Here is the example on Adventure Works cube

WITH
MEMBER [Measures].[SMA12] AS Avg(
[Ship Date].[Month Name].CurrentMember.Lag(11):[Ship Date].[Month Name],
[Measures].[Internet Sales Amount]
)
MEMBER [Measures].[SMA6] AS Avg(
[Ship Date].[Month Name].CurrentMember.Lag(5):[Ship Date].[Month Name],
[Measures].[Internet Sales Amount]
)
MEMBER [Measures].[SMA3] AS Avg(
[Ship Date].[Month Name].CurrentMember.Lag(2):[Ship Date].[Month Name],
[Measures].[Internet Sales Amount]
)
SELECT
{[Measures].[Internet Sales Amount], [Measures].[SMA12], [Measures].[SMA6], [Measures].[SMA3]} ON 0
,[Ship Date].[Calendar].[Month] ON 1 code
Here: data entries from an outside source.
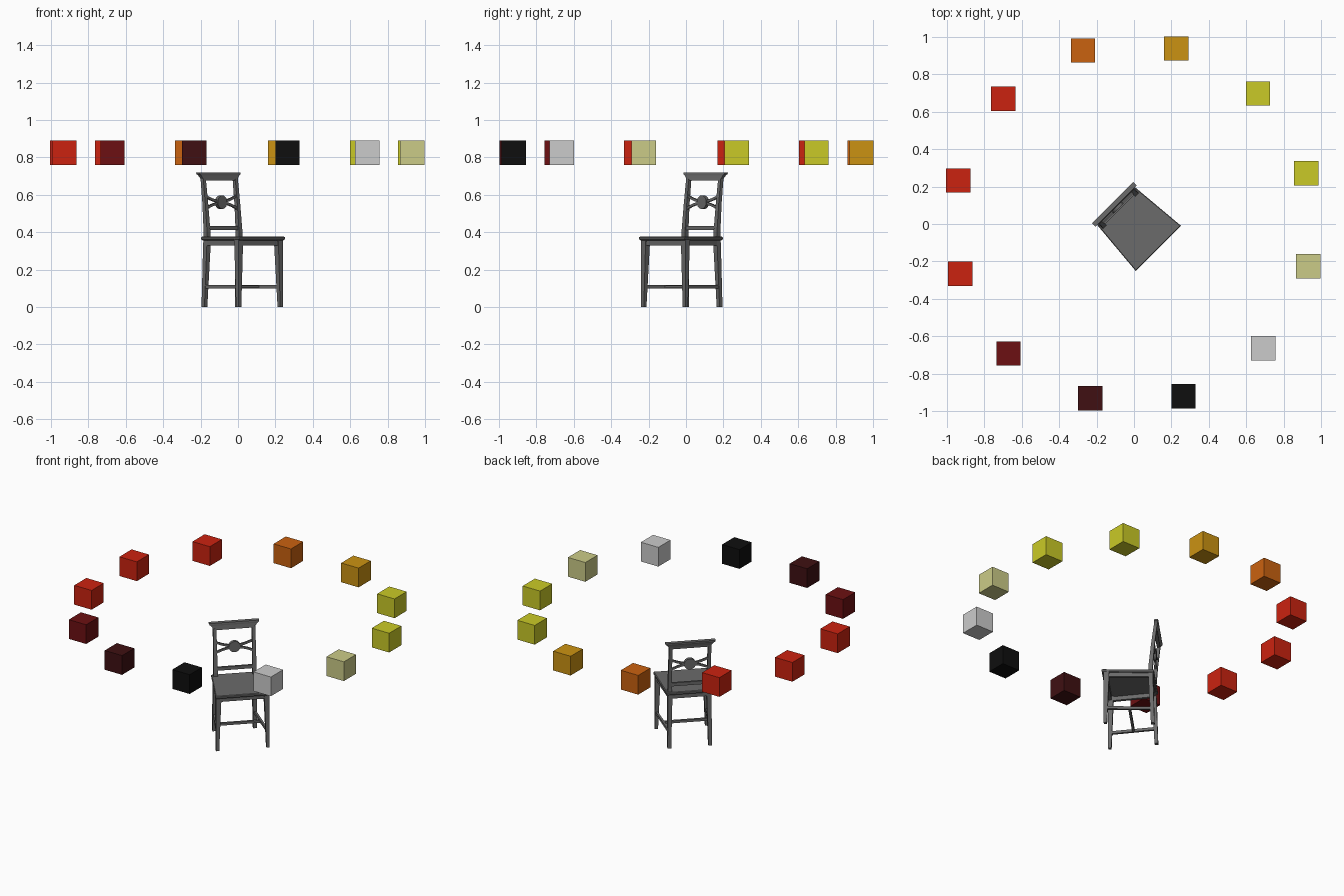
import bpy, bmesh, math
from mathutils import Vector

if "Cube" in bpy.data.objects:
    bpy.data.objects.remove(bpy.data.objects["Cube"], do_unlink=True)


def material(name, r, g, b):
    m = bpy.data.materials.new(name)
    m.use_nodes = True
    m.diffuse_color = (r, g, b, 1)
    m.node_tree.nodes["Principled BSDF"].inputs["Base Color"].default_value = (r, g, b, 1)
    return m


wood = material("dark grey", .145, .145, .145)
red = material("red", .6, .0165, .005)
orange = material("orange", .59, .122, .005)
gold = material("gold", .6, .29, .006)
yellow = material("yellow", .59, .59, .02)
pale = material("pale yellow", .6, .6, .245)
grey = material("light grey", .6, .6, .6)
black = material("black", .0045, .0045, .0045)
brown = material("deep maroon", .05, .005, .006)
maroon = material("maroon", .15, .005, .006)

TURN = math.radians(45)  # the chair faces diagonally


def finish(name, bm, mat, turn=0):
    bmesh.ops.recalc_face_normals(bm, faces=bm.faces)
    mesh = bpy.data.meshes.new(name)
    bm.to_mesh(mesh)
    bm.free()
    mesh.materials.append(mat)
    obj = bpy.data.objects.new(name, mesh)
    obj.rotation_euler.z = turn
    bpy.context.collection.objects.link(obj)
    return obj


def upright(x, y, z, hx, hy):
    """Horizontal rectangle, a section of an upright part."""
    return [Vector((x + i * hx, y + j * hy, z)) for i, j in ((-1, -1), (1, -1), (1, 1), (-1, 1))]


def across(x, y, z, hy, hz):
    """Rectangle facing x, a section of a part running sideways."""
    return [Vector((x, y + i * hy, z + j * hz)) for i, j in ((-1, -1), (1, -1), (1, 1), (-1, 1))]


def loft(name, sections, mirror=False):
    bm = bmesh.new()
    rings = [[bm.verts.new(p) for p in s] for s in sections]
    for a, b in zip(rings, rings[1:]):
        for i in range(4):
            k = (i + 1) % 4
            bm.faces.new((a[i], a[k], b[k], b[i]))
    bm.faces.new(rings[0])
    bm.faces.new(rings[-1])
    obj = finish(name, bm, wood, TURN)
    if mirror:
        obj.modifiers.new("mirror", 'MIRROR')
    return obj


# Front legs, tapering on their inner faces
loft("front_legs", [upright(.157, -.162, 0, .01, .01),
                    upright(.150, -.155, .362, .017, .017)], True)

# Back legs running up into raked posts
loft("back_legs", [upright(.127, .127, 0, .011, .011),
                   upright(.122, .115, .30, .014, .014),
                   upright(.121, .113, .40, .013, .013),
                   upright(.121, .126, .55, .011, .011),
                   upright(.121, .142, .685, .010, .010)], True)


# Seat board, wider at the front
def seat_ring(z, inset):
    pts = ((-.171, -.184), (.171, -.184), (.143, .135), (-.143, .135))
    return [Vector((x - math.copysign(inset, x), y - math.copysign(inset, y), z)) for x, y in pts]


loft("seat", [seat_ring(.356, .006), seat_ring(.362, 0), seat_ring(.372, 0), seat_ring(.376, .004)])

# Apron under the seat
loft("front_apron", [across(s * .15, -.158, .344, .009, .015) for s in (-1, 1)])
loft("back_apron", [across(s * .122, .115, .344, .009, .015) for s in (-1, 1)])
loft("side_aprons", [upright(.145, -.155, .344, .009, .001), upright(.119, .115, .344, .009, .001)]
     and [[Vector((x + i * .009, y, .344 + j * .015)) for i, j in ((-1, -1), (1, -1), (1, 1), (-1, 1))]
          for x, y in ((.150, -.155), (.122, .115))], True)

# Stretchers joined by a middle bar
loft("side_stretchers", [[Vector((x + i * .007, y, .108 + j * .009))
                          for i, j in ((-1, -1), (1, -1), (1, 1), (-1, 1))]
                         for x, y in ((.155, -.160), (.126, .123))], True)
loft("middle_stretcher", [across(s * .141, -.015, .108, .008, .008) for s in (-1, 1)])

# Crest rail, flaring outward at the top
loft("crest_rail", [upright(0, .141, .675, .128, .010),
                    upright(0, .143, .688, .133, .010),
                    upright(0, .146, .703, .144, .011),
                    upright(0, .148, .711, .154, .013),
                    upright(0, .149, .720, .156, .013)])

# Lower back rail
loft("lower_back_rail", [across(s * .12, .115, .422, .007, .011) for s in (-1, 1)])

# Two bowed bars crossing behind the round boss
for name, bend in (("upper_bowed_bar", 1), ("lower_bowed_bar", -1)):
    xs = [-.12 + .24 * i / 12 for i in range(13)]
    loft(name, [across(x, .128 + bend * .003, .56 + bend * (.004 + .032 * (x / .12) ** 2), .006, .007)
                for x in xs])

# Round boss in the middle of the back
bm = bmesh.new()
bmesh.ops.create_cone(bm, cap_ends=True, segments=24, radius1=.036, radius2=.036, depth=.022)
for v in bm.verts:
    v.co = Vector((v.co.x, .128 + v.co.z, .56 + v.co.y))
finish("back_boss", bm, wood, TURN)

# Ring of twelve floating cubes
ring = [yellow, yellow, gold, orange, red, red, red, maroon, brown, black, grey, pale]
for i, mat in enumerate(ring):
    a = math.radians(16.2 + 30 * i)
    bm = bmesh.new()
    bmesh.ops.create_cube(bm, size=.13)
    bmesh.ops.translate(bm, verts=bm.verts,
                        vec=(.963 * math.cos(a) - .004, .963 * math.sin(a) + .003, .825))
    finish("floating_cube_%d" % (i + 1), bm, mat)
with
member
[Measures].[avg12ms] as

avg([Date].[Month of Year].lag(11):[Date].[Month of Year] ,[Measures].[Internet Sales Amount])
member [Measures].[avg6ms] as

avg([Date].[Month of Year].lag(5):[Date].[Month of Year] ,[Measures].[Internet Sales Amount])
member [Measures].[avg3ms] as
avg([Date].[Month of Year].lag(2):[Date].[Month of Year] ,[Measures].[Internet Sales Amount])
select {[Measures].[Internet Sales Amount],[Measures].[avg12ms],[Measures].[avg6ms],[Measures].[avg3ms]} on columns

,{[Date].[Calendar].[Month]} on rows